A project is a temporary aspiration undertaken to create a unique product, service, or result. The project is finished when the project objectives have been achieved or when the project is terminated because its objectives are not accomplishable any more, or when the need for the project no longer exists.
A performing organization assigns a project manager to achieve the project objectives. As the project manager’s role involves managing scope, time, cost, quality, human resources, etc…, a business analyst (BA) can be engaged to perform project scope management.
Since the product and project requirements are provided by stakeholders, they must be identified at an early stage. The identification of stakeholders is a process of finding all people to be impacted by the project and documenting information regarding their interest, involvement, and impact on the project. It is vital for project success to identify them before the project scope definition. The failure to identify all stakeholders may lead to missing some requirements, and as a result, the project objectives won’t be met.
Project scope management consists of the processes necessary to ensure that the project includes all the work required to complete the project successfully.
The first process executed by the BA is collecting requirements. BA defines and documents stakeholders’ needs to meet the project objectives because the project’s success is directly dependent on the care is taken to capture and manage requirements. Requirements must be brought to light, analyzed, and documented in enough detail to be measured. The statement of work provided by stakeholders speeds up the process of collecting requirements and defining the project scope.
There are several techniques and tools used to collect requirements. The most often used technique is interviewing. Information is obtained from stakeholders by talking to them using different communication channels. Face-to-face meetings are the most effective. Apart from that, remote communication techniques are widely spread, and BA uses skype opportunities a lot to elicit necessary information. Also, email is used to get short answers or schedule meetings.
We use a focus group technique involving several stakeholders into one skype meeting to discuss some issues. This technique helps to resolve disputes between stakeholders.
We rarely use Joint Application Development sessions to focus on bringing together stakeholders, consumers and the development team to improve the development process. All these techniques and tools result in:
- the requirements documentation describing how a particular requirement meets the business need for the project. This document can include business needs, business or project objectives, functional requirements, quality requirements, acceptance criteria, etc…
- the requirements management plan stating how requirements will be analyzed, documented and managed through the project.
- the requirements traceability matrix helping to ensure that requirements approved in the documentation of requirements are delivered at the end of the project.
The second process is scope definition that is necessary for the creation of a detailed description of the project and product and it starts when all requirements seem to be collected.
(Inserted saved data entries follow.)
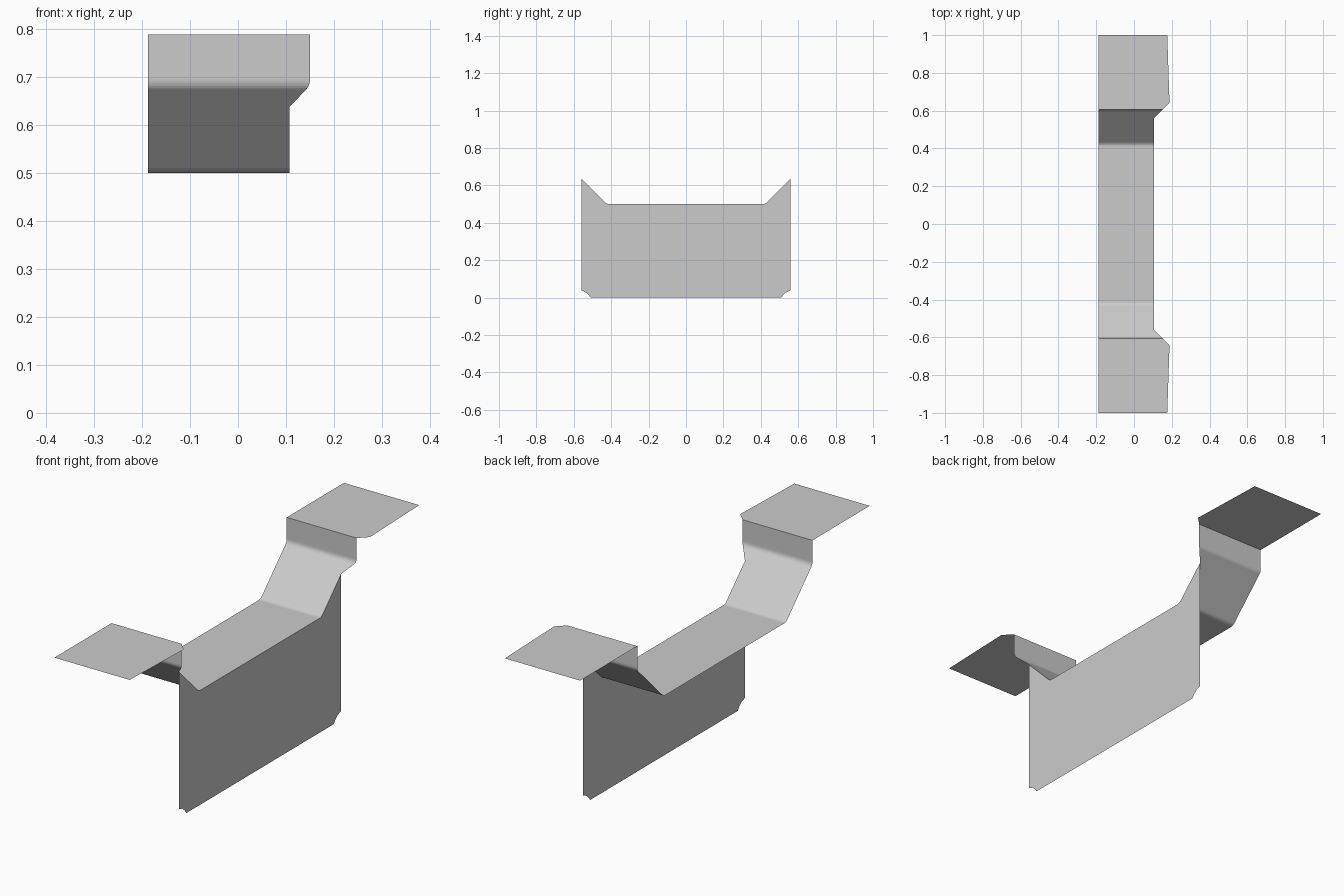
import bpy
import bmesh
from mathutils import Vector

cube = bpy.data.objects.get("Cube")
if cube:
    bpy.data.objects.remove(cube, do_unlink=True)

metal = bpy.data.materials.new("light_grey_metal")
grey = (0.6, 0.6, 0.6, 1)
metal.diffuse_color = grey
metal.use_nodes = True
metal.node_tree.nodes["Principled BSDF"].inputs["Base Color"].default_value = grey

LEFT, RIGHT = -0.188, 0.107   # the two long edges of the strip


def bend(before, corner, after, radius=0.014, steps=5):
    """Round one fold of the sheet."""
    a, c, b = Vector(before), Vector(corner), Vector(after)
    start = c + (a - c).normalized() * radius
    end = c + (b - c).normalized() * radius
    return [start * (1 - t) ** 2 + c * 2 * t * (1 - t) + end * t * t
            for t in (i / steps for i in range(steps + 1))]


def make_object(name, build):
    bm = bmesh.new()
    build(bm)
    mesh = bpy.data.meshes.new(name)
    bm.to_mesh(mesh)
    bm.free()
    mesh.materials.append(metal)
    obj = bpy.data.objects.new(name, mesh)
    bpy.context.collection.objects.link(obj)
    return obj


# Right-hand edge of the folded strip, from the middle out to one tip
middle = Vector((RIGHT, 0, 0.5))
low_fold = Vector((RIGHT, 0.423, 0.5))
flare = Vector((RIGHT, 0.56, 0.637))
upper_fold = Vector((0.15, 0.605, 0.682))
lip = Vector((0.15, 0.605, 0.788))
shoulder = Vector((0.188, 0.643, 0.788))
tip = Vector((0.176, 1.0, 0.788))

ramp = bend(middle, low_fold, flare) + [flare]
half_edge = ramp + bend(flare, upper_fold, lip) + [lip, shoulder, tip]


def mirrored(points):
    """Complete a half outline across the y = 0 plane."""
    return [Vector((p.x, -p.y, p.z)) for p in reversed(points)] + list(points)


# Folded strip: saddle, ramps, risers and end flaps
def build_strip(bm):
    rows = [(bm.verts.new((LEFT, p.y, p.z)), bm.verts.new(p))
            for p in mirrored(half_edge)]
    for (l0, r0), (l1, r1) in zip(rows, rows[1:]):
        bm.faces.new((l0, r0, r1, l1))


# Side plate hanging from the strip edge, with notched bottom corners
def build_plate(bm):
    notch = [(0.56, 0.038), (0.538, 0.03), (0.52, 0.015), (0.51, 0)]
    top = mirrored(ramp)
    bottom = mirrored([Vector((RIGHT, y, z)) for y, z in reversed(notch)])
    bm.faces.new([bm.verts.new(p) for p in bottom + top[::-1]])


make_object("folded_strip", build_strip)
make_object("side_plate", build_plate)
The elaboration of the project scope is critical to project success and is built on project deliverables, constraints, and assumptions. The scope definition process results in the recording product scope description, product acceptance criteria, project deliverables, project exclusions, constraints, and assumptions. Relying on the collected data and documents, the technical persons make work decomposition and a project estimate.
During the project execution, some requirements are met and must be verified according to the acceptance criteria of the completed project deliverables. The completed deliverables are inspected with the customer to ensure that they are completed to a satisfactory degree and to obtain the customer’s formal acceptance. The accepted deliverables are marked as done while the unaccepted ones go back to the development process with additional comments.
The above-described procedure is known as scope verification process. It is primarily concerned with acceptance criteria and does not involve QA persons. It is important to see the difference between scope verification and quality assurance because the latter is primarily concerned with the correctness of the deliverables and meeting the quality requirements specified for deliverables and performed by QA persons before scope verification.
To save time, these processes can be performed in parallel, and customers are notified that the deliverables are currently under quality control. If during the scope verification process, some new requirements and change requests arise, they are recorded in the change control board.
XBtrack usually serves as a change control board and a bug tracking tool. The tasks marked as a feature are change requests and the tasks marked as a bug are bugs found by QA persons.
When change requests have been rejected the reasons for this rejection must be provided. And when change requests are approved, they are added to the project scope then estimated, developed, and verified.
This is scope control process aimed at monitoring and controlling product and project scope and managing changes of the scope. Controlling the project scope ensures that all requested changes, corrective and preventive actions are subject to change control. Uncontrolled changes often lead to project scope creep then overtime, missed deadlines and as a result the project termination.
Unfortunately, the scope control process is usually omitted as everything looks clear at the initial project stage. At further stages, only a few minor corrections are added each time. And in the end, it may turn out that the project scope controls us and the project itself is close to collapse. Let’s prevent that and get the project done.